> _YOUR INSTRUCTIONS_: Retype, word for word, every line of the records below starting at the one that contains "bpy.data.objects.remove(default_cube, do_unlink=True)" and ending at the one that contains "return keys"; include both of those lines and nothing more.

> _DATASET ENTRIES_:
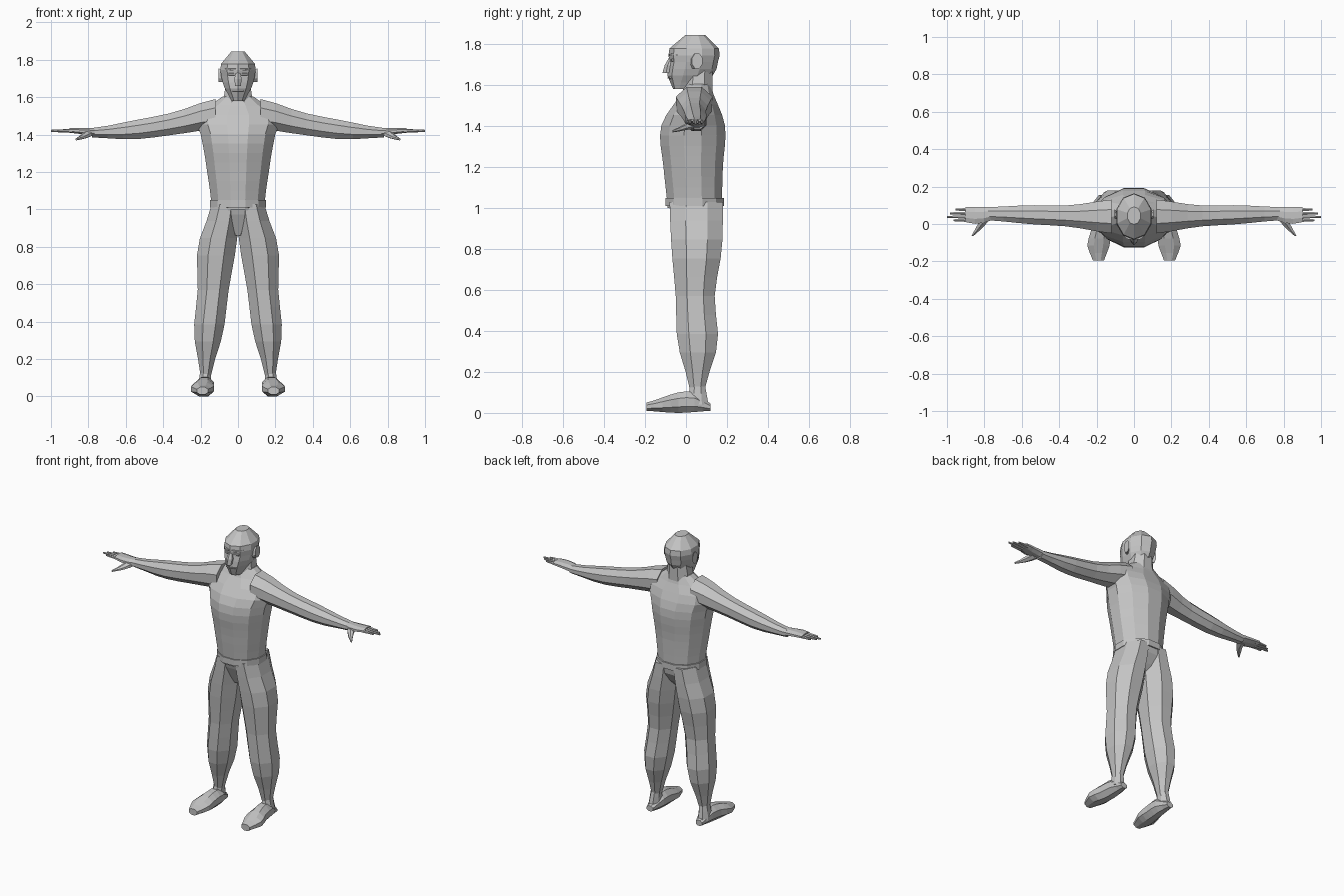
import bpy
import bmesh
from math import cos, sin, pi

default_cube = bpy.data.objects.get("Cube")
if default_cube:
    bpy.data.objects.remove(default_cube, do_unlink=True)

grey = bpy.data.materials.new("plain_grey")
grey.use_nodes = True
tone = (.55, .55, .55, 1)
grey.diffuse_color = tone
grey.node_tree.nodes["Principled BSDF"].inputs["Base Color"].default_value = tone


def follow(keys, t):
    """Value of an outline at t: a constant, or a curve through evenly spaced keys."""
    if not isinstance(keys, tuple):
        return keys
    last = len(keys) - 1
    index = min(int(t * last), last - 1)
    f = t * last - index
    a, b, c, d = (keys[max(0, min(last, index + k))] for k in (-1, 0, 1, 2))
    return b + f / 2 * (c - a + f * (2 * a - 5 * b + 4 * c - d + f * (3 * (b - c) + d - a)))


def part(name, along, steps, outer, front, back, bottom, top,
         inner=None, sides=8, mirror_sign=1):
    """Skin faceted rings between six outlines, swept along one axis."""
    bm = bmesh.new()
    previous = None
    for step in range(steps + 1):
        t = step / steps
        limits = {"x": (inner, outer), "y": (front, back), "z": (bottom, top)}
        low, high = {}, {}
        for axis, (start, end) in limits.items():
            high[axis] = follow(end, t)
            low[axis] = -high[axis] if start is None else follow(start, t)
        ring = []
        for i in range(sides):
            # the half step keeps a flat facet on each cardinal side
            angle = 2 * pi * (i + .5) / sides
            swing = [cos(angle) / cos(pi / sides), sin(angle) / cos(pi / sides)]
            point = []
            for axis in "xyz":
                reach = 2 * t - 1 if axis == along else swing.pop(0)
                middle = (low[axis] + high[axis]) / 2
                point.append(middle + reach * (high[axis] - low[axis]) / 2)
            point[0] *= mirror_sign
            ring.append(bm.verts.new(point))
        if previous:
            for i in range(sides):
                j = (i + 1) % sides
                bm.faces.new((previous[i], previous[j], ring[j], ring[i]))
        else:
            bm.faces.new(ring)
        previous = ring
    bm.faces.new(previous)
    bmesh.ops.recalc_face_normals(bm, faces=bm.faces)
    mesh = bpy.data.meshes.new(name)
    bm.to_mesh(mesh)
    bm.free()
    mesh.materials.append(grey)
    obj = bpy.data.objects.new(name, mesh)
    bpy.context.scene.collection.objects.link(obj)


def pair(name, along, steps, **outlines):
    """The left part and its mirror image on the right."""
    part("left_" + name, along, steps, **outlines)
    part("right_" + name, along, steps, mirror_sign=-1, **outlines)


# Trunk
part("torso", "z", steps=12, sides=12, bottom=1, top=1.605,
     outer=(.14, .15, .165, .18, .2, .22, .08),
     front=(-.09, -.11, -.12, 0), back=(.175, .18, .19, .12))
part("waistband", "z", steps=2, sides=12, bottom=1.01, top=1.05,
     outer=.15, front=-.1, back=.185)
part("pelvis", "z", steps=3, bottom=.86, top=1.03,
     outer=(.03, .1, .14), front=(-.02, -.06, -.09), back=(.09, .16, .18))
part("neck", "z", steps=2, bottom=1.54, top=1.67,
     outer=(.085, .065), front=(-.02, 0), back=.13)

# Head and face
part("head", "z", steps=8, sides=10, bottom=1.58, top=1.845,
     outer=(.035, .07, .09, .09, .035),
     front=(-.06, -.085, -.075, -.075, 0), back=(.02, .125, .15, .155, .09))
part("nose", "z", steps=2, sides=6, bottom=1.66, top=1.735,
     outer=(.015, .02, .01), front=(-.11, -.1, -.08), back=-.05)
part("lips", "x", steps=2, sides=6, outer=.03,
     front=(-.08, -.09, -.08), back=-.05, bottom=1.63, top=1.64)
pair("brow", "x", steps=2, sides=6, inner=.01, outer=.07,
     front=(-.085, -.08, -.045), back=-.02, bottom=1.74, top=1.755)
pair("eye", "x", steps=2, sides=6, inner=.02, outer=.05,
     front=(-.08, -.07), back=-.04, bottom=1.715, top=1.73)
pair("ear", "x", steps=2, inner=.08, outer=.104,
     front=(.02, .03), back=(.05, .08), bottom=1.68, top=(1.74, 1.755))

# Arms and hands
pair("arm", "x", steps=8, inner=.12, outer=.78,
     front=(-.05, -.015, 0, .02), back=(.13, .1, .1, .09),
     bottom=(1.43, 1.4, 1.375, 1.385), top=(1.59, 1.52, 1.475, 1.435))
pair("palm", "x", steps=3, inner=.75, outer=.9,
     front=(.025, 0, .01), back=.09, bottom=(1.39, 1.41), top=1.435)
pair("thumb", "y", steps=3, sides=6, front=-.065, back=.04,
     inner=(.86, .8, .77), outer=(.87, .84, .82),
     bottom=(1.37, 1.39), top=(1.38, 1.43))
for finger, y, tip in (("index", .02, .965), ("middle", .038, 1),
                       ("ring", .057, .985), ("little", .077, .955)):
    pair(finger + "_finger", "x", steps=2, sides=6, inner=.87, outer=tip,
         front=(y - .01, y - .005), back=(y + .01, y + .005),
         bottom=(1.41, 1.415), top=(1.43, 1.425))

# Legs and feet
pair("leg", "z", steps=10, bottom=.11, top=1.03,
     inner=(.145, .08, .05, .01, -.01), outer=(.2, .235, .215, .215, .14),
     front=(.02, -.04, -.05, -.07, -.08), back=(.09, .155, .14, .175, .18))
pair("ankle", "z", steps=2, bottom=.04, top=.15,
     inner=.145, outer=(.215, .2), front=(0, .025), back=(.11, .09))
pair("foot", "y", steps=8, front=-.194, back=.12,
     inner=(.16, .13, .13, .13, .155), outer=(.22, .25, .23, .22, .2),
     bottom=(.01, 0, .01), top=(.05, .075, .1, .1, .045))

--

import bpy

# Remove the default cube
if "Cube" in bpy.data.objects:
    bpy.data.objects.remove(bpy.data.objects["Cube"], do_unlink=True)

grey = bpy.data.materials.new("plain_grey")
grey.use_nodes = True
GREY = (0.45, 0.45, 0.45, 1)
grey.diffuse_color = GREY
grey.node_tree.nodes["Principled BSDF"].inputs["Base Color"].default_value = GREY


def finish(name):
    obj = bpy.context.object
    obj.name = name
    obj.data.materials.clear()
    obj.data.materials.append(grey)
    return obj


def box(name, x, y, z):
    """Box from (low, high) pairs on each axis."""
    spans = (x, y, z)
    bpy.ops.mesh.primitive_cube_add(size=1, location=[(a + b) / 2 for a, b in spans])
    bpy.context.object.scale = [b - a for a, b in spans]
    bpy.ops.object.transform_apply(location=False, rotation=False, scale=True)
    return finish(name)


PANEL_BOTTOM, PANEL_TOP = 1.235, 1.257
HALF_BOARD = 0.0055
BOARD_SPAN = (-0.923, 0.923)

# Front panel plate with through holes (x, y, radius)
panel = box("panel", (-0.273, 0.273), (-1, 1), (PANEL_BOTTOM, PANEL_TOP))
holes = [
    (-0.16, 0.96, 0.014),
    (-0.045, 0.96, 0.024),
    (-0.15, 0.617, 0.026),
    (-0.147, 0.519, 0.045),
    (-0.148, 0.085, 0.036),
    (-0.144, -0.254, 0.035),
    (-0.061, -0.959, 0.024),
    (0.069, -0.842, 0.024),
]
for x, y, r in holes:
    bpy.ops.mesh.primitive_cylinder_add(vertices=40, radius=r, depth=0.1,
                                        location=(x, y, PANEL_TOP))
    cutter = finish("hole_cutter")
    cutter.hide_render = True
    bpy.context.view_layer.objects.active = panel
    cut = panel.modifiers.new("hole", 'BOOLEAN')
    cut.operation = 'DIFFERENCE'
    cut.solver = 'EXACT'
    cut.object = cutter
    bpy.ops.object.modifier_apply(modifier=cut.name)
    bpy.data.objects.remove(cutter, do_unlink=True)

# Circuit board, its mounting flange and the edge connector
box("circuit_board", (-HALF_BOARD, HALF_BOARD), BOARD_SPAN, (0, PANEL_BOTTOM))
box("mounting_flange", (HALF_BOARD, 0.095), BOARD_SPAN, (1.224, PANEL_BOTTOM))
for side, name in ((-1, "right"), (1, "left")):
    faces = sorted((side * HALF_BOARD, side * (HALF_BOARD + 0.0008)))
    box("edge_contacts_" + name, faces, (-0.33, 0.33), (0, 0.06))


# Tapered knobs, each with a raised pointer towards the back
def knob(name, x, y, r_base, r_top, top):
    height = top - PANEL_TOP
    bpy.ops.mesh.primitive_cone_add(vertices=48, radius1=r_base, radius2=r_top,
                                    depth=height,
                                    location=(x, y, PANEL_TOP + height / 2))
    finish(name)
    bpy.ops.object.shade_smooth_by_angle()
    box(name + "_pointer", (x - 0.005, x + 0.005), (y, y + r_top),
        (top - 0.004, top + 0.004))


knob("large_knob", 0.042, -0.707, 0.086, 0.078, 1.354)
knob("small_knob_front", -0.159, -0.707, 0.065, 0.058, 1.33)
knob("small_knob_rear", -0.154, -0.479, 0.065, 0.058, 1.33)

> _RESPONSE BELOW_:
    bpy.data.objects.remove(default_cube, do_unlink=True)

grey = bpy.data.materials.new("plain_grey")
grey.use_nodes = True
tone = (.55, .55, .55, 1)
grey.diffuse_color = tone
grey.node_tree.nodes["Principled BSDF"].inputs["Base Color"].default_value = tone


def follow(keys, t):
    """Value of an outline at t: a constant, or a curve through evenly spaced keys."""
    if not isinstance(keys, tuple):
        return keys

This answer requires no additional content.